In 1976, Congress sought to codify the application of sovereign immunity with the passing of the Foreign Sovereign Immunities Act (FSIA). As foreign governments began to routinely act as participants in international commerce, Congress intended that the FSIA waive sovereign immunity when a foreign government engages in commercial activity that has a “direct effect” in the United States. This exception permits suits against foreign governments in U.S. courts when there is a breach a commercial contract that directly affects economic interests in the United States. Under U.S. contract law, a binding unilateral contract may form when one party performs the acts requested in an open offer, such as providing the whereabouts of a wanted fugitive in return for a reward. A recent Eleventh Circuit case, Guevara v. Republic of Peru, displayed the court’s inconsistent application of the FSIA’s commercial activity exception to fugitive reward offers, and prohibits the judicial enforcement of these contracts, even when offered by a foreign government and entered into on U.S. soil. The Guevara decision illustrates the unsettled interpretation and application of the FSIA by U.S. courts, and may have very damaging effects on U.S. participation in the pursuit of international fugitives.
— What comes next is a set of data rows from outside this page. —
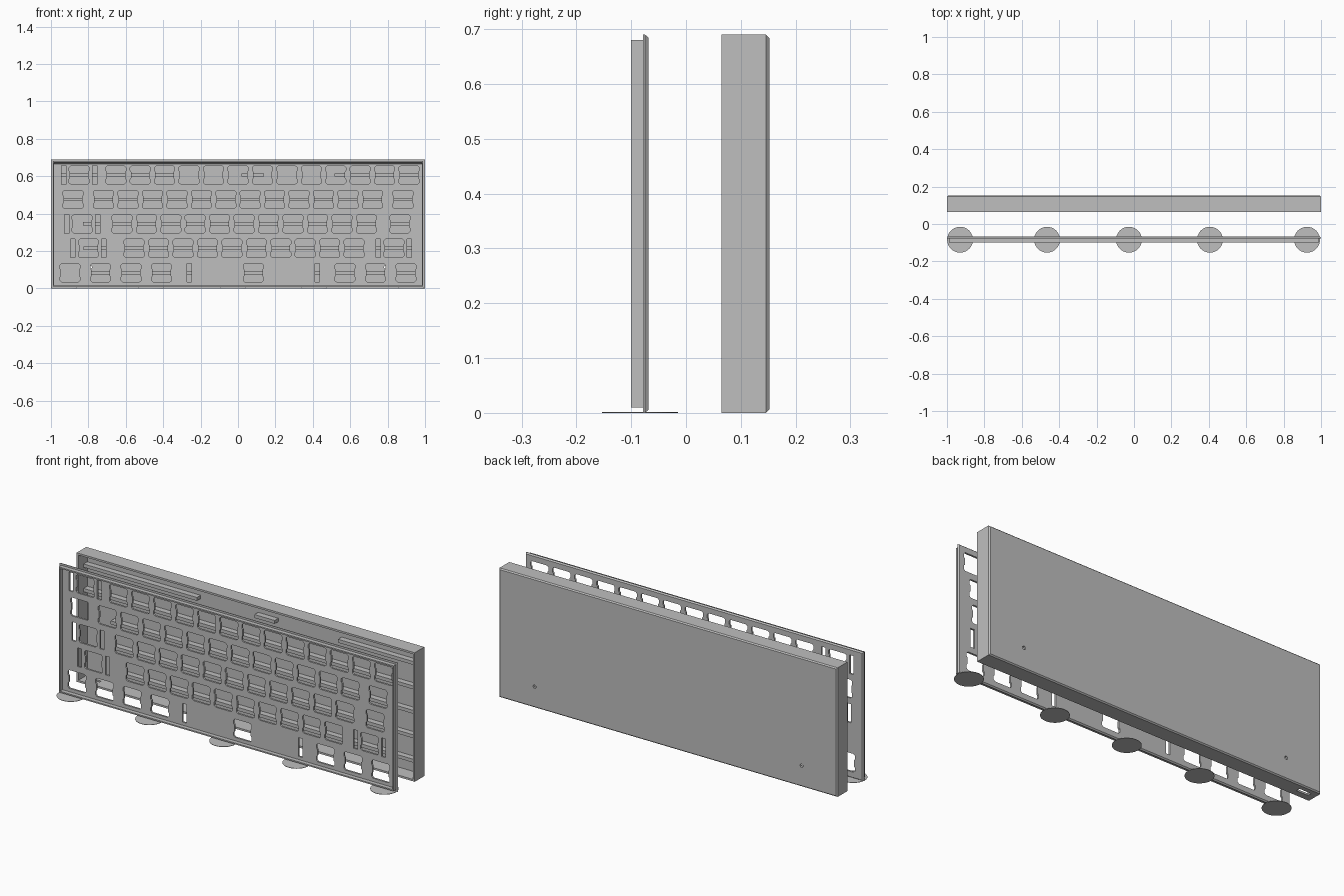
import bpy, bmesh, math
from mathutils import Matrix

cube = bpy.data.objects.get("Cube")
if cube:
    bpy.data.objects.remove(cube)

W, H = 1.0, 0.69          # half width, full height
U = 1.96 / 15             # one key pitch
MID = H / 2

grey = bpy.data.materials.new("plain grey")
grey.use_nodes = True
grey.diffuse_color = (0.52, 0.52, 0.52, 1)
grey.node_tree.nodes["Principled BSDF"].inputs["Base Color"].default_value = (0.52, 0.52, 0.52, 1)


def finish(name, bm):
    bmesh.ops.recalc_face_normals(bm, faces=bm.faces)
    mesh = bpy.data.meshes.new(name)
    bm.to_mesh(mesh)
    bm.free()
    mesh.materials.append(grey)
    obj = bpy.data.objects.new(name, mesh)
    bpy.context.collection.objects.link(obj)
    return obj


def box(name, x0, x1, y0, y1, z0, z1):
    bm = bmesh.new()
    size = Matrix.Diagonal((x1 - x0, y1 - y0, z1 - z0, 1))
    place = Matrix.Translation(((x0 + x1) / 2, (y0 + y1) / 2, (z0 + z1) / 2))
    bmesh.ops.create_cube(bm, size=1, matrix=place @ size)
    return finish(name, bm)


def rect(inset):
    x = W - inset
    return [(-x, inset), (x, inset), (x, H - inset), (-x, H - inset)]


def frame(name, profile):
    """Sweep a closed (inset, y) profile around the rectangular outline."""
    bm = bmesh.new()
    loops = [[bm.verts.new((x, y, z)) for x, z in rect(i)] for i, y in profile]
    for a, b in zip(loops, loops[1:] + loops[:1]):
        for k in range(4):
            n = (k + 1) % 4
            bm.faces.new((a[k], a[n], b[n], b[k]))
    return finish(name, bm)


def panel(name, outlines, y0, y1):
    """Flat sheet in the xz plane; every outline after the first is a hole."""
    curve = bpy.data.curves.new(name + "_outline", 'CURVE')
    curve.dimensions = '2D'
    curve.fill_mode = 'BOTH'
    curve.extrude = (y1 - y0) / 2
    for pts in outlines:
        spline = curve.splines.new('POLY')
        spline.points.add(len(pts) - 1)
        for p, (x, z) in zip(spline.points, pts):
            p.co = (x, z, 0, 1)
        spline.use_cyclic_u = True
    temp = bpy.data.objects.new(name + "_temp", curve)
    bpy.context.collection.objects.link(temp)
    deps = bpy.context.evaluated_depsgraph_get()
    mesh = bpy.data.meshes.new_from_object(temp.evaluated_get(deps))
    mesh.transform(Matrix.Translation((0, (y0 + y1) / 2, 0)) @ Matrix.Rotation(math.pi / 2, 4, 'X'))
    bpy.data.objects.remove(temp)
    bm = bmesh.new()
    bm.from_mesh(mesh)
    bmesh.ops.remove_doubles(bm, verts=bm.verts, dist=1e-5)
    for f in bm.faces:
        f.smooth = False
        f.material_index = 0
    return finish(name, bm)


def mirrored(quarter, cx, cz):
    back = quarter[::-1]
    pts = quarter + [(x, -z) for x, z in back] + [(-x, -z) for x, z in quarter] + [(-x, z) for x, z in back]
    return [(cx + x, cz + z) for x, z in pts]


# Key layout, widths in key units from -x to +x, top row first
rows = [
    [2] + [1] * 13,
    [1.5] + [1] * 12 + [1.5],
    [2.25] + [1] * 11 + [1.75],
    [2.75] + [1] * 10 + [2.25],
    [1.25] * 4 + [6.25] + [1.25] * 3,
]
row_z = [MID + (2 - r) * U for r in range(5)]
SWITCH = [(0.045, 0.049), (0.048, 0.046), (0.0535, 0.041), (0.0535, 0.023), (0.048, 0.017)]
SLIT = [(0.012, 0.05)]

holes = []
for z, widths in zip(row_z, rows):
    x = -7.5 * U
    for w in widths:
        cx = x + w * U / 2
        holes.append(mirrored(SWITCH, cx, z))
        if w >= 2:
            reach = 0.343 if w > 6 else 0.083
            holes += [mirrored(SLIT, cx + s * reach, z) for s in (-1, 1)]
        x += w * U

# Key plate with chamfered edge and inner lip
panel("key_plate", [rect(0.01)] + holes, -0.078, -0.068)
frame("key_plate_edge", [(0, -0.078), (0, -0.075), (0.006, -0.068), (0.01, -0.068), (0.01, -0.078)])
frame("key_plate_lip", [(0.01, -0.1), (0.017, -0.1), (0.017, -0.078), (0.01, -0.078)])

# Sloped wedge under the top of the lip
bm = bmesh.new()
ends = [[bm.verts.new((x, y, z)) for y, z in ((-0.1, 0.677), (-0.078, 0.677), (-0.078, 0.664))]
        for x in (-0.983, 0.983)]
for e in ends:
    bm.faces.new(e)
for k in range(3):
    n = (k + 1) % 3
    bm.faces.new((ends[0][k], ends[0][n], ends[1][n], ends[1][k]))
finish("lip_wedge", bm)

# Case: chamfered walls and back sheet with two screw holes
walls = frame("case_walls", [(0, 0.065), (0, 0.146), (0.006, 0.152), (0.01, 0.152), (0.01, 0.065)])
screws = [[(cx + 0.009 * math.cos(a * math.pi / 8), 0.113 + 0.009 * math.sin(a * math.pi / 8))
           for a in range(16)] for cx in (-0.79, 0.79)]
panel("case_back", [rect(0.01)] + screws, 0.141, 0.152)

# Cable port through the bottom wall
cutter = box("port_cutter", -0.965, -0.895, 0.1, 0.122, -0.02, 0.03)
cutter.hide_render = True
cut = walls.modifiers.new("port", 'BOOLEAN')
cut.operation = 'DIFFERENCE'
cut.solver = 'EXACT'
cut.object = cutter
bpy.context.view_layer.objects.active = walls
bpy.ops.object.modifier_apply(modifier=cut.name)
bpy.data.objects.remove(cutter)

# Support ribs inside the case, one line per key row
R = 0.99
ribs = [[(-R, -0.32), (0.02, 0.14), (0.515, R)], [(-R, R)], [(-0.83, R)], [(-0.825, R)], [(-0.8, R)]]
for r, spans in enumerate(ribs):
    for n, (x0, x1) in enumerate(spans):
        box(f"rib_{r + 1}_{n + 1}", x0, x1, 0.11, 0.141, row_z[r] - 0.009, row_z[r] + 0.009)

# Thin round feet under the plate
for n, x in enumerate((-0.93, -0.465, -0.027, 0.406, 0.925)):
    bm = bmesh.new()
    bmesh.ops.create_cone(bm, cap_ends=True, segments=40, radius1=0.069, radius2=0.069, depth=0.002,
                          matrix=Matrix.Translation((x, -0.084, 0.001)))
    finish(f"foot_disc_{n + 1}", bm)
Timothy E. Donahue,
Wanted: A Practical Application of the Foreign Sovereign Immunities Act to Foreign Reward Offers,
B.C. Int'l & Comp. L. Rev.